He received a prize for an essay on "The Beneficial Influence of a Free Trade Policy upon the Colony of New South Wales", written as a contribution to the 1887 centennial edition of the Year-Book of Australia. He became involved in journalism as proprietor of the Armidale Chronicle and financial editor of the Daily Telegraph from 1890 to 1898. While focusing overwhelmingly on free trade denigrating the neighbouring colony of Victoria's protectionist policies, he worked on the compilation of an Australian biographical supplement to Webster's International Dictionary and supported Federation. Pulsford was a leading proponent of the free-trade cause, although an intended candidacy for the New South Wales Legislative Assembly in 1891 did not eventuate, he had contested a by-election for East Sydney earlier that year, losing to protectionist candidate Walter Bradley. He was nominated to the New South Wales Legislative Council in 1895 by the Free Trade Premier, George Reid, he continued his support of free trade policies, but differentiated himself from his colleagues by opposing restrictions on Asian immigration.
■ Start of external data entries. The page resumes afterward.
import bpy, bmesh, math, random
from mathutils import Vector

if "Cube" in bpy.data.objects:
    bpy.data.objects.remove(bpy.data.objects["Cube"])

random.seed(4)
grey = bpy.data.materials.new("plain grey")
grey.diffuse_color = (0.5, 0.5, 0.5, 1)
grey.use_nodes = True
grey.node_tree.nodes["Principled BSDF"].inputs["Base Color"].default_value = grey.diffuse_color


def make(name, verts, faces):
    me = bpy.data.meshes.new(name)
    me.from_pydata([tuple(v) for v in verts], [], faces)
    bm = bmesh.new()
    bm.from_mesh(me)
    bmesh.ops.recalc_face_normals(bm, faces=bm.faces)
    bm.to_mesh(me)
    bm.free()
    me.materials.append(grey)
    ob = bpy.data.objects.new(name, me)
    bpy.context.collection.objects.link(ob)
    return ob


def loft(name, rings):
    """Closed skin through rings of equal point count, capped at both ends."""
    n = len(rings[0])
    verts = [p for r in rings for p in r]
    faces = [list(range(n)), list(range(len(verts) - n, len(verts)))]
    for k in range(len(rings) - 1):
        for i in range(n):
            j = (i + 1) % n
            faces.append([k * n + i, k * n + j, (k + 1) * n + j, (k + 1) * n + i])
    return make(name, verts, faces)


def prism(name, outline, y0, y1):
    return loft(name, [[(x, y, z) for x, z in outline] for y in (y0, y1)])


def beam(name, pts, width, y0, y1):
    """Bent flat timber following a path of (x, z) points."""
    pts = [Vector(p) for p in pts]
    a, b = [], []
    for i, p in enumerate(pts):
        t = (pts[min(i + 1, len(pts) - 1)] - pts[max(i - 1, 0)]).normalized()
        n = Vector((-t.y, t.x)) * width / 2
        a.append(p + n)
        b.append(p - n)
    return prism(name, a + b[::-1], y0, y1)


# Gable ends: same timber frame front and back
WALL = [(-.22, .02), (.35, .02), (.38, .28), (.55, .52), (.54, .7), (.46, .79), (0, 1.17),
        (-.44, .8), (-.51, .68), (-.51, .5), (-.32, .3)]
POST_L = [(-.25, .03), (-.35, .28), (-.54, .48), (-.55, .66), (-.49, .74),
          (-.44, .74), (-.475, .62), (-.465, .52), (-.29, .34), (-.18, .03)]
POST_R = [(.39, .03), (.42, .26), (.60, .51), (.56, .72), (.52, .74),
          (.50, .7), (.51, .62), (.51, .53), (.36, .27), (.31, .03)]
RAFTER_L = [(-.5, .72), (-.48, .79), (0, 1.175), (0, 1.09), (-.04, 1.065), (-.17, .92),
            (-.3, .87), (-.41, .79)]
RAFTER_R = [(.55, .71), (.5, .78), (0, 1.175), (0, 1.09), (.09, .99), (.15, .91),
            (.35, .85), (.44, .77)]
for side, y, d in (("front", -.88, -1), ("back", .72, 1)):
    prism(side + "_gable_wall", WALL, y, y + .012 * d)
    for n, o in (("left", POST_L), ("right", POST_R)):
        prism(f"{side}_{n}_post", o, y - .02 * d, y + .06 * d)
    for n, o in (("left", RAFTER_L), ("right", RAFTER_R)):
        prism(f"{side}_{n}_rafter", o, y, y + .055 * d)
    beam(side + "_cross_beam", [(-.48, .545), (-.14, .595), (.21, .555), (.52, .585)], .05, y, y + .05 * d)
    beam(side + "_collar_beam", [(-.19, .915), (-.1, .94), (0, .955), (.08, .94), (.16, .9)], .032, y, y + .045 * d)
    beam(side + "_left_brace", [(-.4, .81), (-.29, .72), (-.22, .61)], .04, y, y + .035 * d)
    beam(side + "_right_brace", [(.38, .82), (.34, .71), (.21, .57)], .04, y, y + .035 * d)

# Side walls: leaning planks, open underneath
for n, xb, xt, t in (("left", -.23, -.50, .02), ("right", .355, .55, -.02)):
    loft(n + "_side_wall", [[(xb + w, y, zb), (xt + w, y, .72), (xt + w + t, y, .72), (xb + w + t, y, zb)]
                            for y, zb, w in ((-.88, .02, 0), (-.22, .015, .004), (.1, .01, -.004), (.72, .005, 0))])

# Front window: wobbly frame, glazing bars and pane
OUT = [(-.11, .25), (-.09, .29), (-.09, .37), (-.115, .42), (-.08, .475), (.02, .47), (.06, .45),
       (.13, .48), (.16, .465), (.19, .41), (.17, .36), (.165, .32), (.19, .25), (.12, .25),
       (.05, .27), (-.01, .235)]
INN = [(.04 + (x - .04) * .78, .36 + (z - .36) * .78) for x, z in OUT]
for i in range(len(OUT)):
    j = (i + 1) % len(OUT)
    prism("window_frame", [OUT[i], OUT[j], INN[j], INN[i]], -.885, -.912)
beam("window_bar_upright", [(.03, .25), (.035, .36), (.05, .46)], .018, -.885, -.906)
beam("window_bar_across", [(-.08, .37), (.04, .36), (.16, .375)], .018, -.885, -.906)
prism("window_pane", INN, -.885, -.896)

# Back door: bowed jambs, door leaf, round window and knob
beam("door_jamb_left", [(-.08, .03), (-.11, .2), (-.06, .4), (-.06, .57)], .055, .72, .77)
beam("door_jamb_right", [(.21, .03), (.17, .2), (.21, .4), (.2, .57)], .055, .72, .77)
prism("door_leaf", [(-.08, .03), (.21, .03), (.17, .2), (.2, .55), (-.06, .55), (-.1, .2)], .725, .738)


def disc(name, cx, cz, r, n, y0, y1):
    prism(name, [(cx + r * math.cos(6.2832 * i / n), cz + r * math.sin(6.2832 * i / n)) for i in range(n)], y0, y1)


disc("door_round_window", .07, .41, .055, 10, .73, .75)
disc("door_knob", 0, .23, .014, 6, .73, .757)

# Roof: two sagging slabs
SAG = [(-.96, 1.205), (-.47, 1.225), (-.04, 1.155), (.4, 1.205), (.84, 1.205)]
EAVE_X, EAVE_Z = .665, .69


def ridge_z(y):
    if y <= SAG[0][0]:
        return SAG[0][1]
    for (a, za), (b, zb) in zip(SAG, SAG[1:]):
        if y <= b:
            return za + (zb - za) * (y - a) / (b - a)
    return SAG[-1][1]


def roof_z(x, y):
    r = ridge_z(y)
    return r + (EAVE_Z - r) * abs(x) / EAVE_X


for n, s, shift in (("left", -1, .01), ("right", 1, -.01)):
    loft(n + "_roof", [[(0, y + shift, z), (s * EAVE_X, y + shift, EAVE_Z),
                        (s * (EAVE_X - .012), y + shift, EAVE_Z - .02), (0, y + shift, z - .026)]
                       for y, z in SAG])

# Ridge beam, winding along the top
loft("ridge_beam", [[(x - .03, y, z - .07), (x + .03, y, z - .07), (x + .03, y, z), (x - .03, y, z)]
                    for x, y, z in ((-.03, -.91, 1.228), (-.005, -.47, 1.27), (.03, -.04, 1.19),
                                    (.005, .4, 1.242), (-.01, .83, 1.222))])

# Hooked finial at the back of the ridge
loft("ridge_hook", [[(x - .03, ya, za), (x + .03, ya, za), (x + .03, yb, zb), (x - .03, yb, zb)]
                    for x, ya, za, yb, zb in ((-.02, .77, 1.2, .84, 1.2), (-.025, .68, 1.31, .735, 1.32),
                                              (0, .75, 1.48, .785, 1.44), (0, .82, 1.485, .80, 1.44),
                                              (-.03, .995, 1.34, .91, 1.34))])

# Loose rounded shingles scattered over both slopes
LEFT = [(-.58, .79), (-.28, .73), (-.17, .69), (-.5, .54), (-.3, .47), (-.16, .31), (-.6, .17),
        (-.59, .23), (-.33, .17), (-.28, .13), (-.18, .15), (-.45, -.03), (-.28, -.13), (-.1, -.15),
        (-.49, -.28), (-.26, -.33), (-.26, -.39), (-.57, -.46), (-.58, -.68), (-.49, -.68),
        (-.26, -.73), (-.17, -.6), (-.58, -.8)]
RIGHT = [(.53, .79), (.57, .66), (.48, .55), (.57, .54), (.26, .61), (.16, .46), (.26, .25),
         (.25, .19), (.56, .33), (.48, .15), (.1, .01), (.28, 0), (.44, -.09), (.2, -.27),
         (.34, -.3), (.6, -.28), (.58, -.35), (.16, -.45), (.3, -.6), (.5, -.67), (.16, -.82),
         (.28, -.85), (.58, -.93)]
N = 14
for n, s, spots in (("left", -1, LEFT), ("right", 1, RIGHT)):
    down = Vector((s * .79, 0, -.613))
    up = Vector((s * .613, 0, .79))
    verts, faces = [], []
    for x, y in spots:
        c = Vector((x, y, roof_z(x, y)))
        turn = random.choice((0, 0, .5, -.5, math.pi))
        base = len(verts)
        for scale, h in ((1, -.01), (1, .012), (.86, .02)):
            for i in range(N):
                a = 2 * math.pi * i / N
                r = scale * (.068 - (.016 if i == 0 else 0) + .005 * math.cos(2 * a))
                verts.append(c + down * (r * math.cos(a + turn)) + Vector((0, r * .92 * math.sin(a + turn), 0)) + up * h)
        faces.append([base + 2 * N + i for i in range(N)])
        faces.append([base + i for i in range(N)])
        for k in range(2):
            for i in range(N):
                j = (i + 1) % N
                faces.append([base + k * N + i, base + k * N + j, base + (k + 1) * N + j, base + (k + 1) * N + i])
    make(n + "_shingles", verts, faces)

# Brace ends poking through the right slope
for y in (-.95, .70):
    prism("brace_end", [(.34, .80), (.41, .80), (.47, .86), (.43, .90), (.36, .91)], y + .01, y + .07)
He had expressed regret concerning the fate of the Australian Aborigines in a Telegraph article in 1888 and opposed Sir Henry Parkes's poll tax on the Chinese, now opposed the continuing restrictive measures passed in 1896 and 1898. He served as president of the Australian Free Trade and Liberal Association's New South Wales branch in 1900 and was deputy president of the federal election campaign committee, standing himself for the Senate in New South Wales. At the first federal election in March 1901, Pulsford was elected as a senator for New South Wales in the sixth and final position, narrowly defeating fellow Free Trader John Gray, he continued his fervent support of free trade and was one of the few senators to oppose the White Australia policy, describing "the whole of the inhabitants of Asia as friends". He opposed the 1901 Immigration Restriction Act, supported Asians' eligibility for the old-age pension, decried the treatment of Kanaka labourers as "cattle". In his opposition to immigration restriction he highlighted the diplomatic insult to Japan and other Asian nations, published a pamphlet in 1905 supporting the protestations of the Japanese government against the policy.

Pulsford spoke for five hours in the debate on the 1902 Customs Tariff Bill, although he supported time limits for speeches. Missing out on a frontbench portfolio when the Free Traders were in government from 1904 to 1905, he was absent from parliament for most of 1907. Described by the Tribune as "the best living authority on Australia's tariff question", his pamphlet to the Cobden Club in 1907 attracted a favourable reception, he opposed women's suffrage on the grounds that it would put Australia "in advance of public opinion throughout the world", believing it would lead to the "vulgarisation of women". The Fusion in 1909 between the Free Trade and Protectionist parties to form the Liberal Party was difficult for Pulsford, who had "no faith in either the old Protection or the new Protection", although he did join the new party, his support of any protectionist legislation would be "in order to show that all such legislation must be a failure", he was defeated at the 1910 election when the Labour Party won all the Senate seats in New South Wales.

Pulsford continued his suppor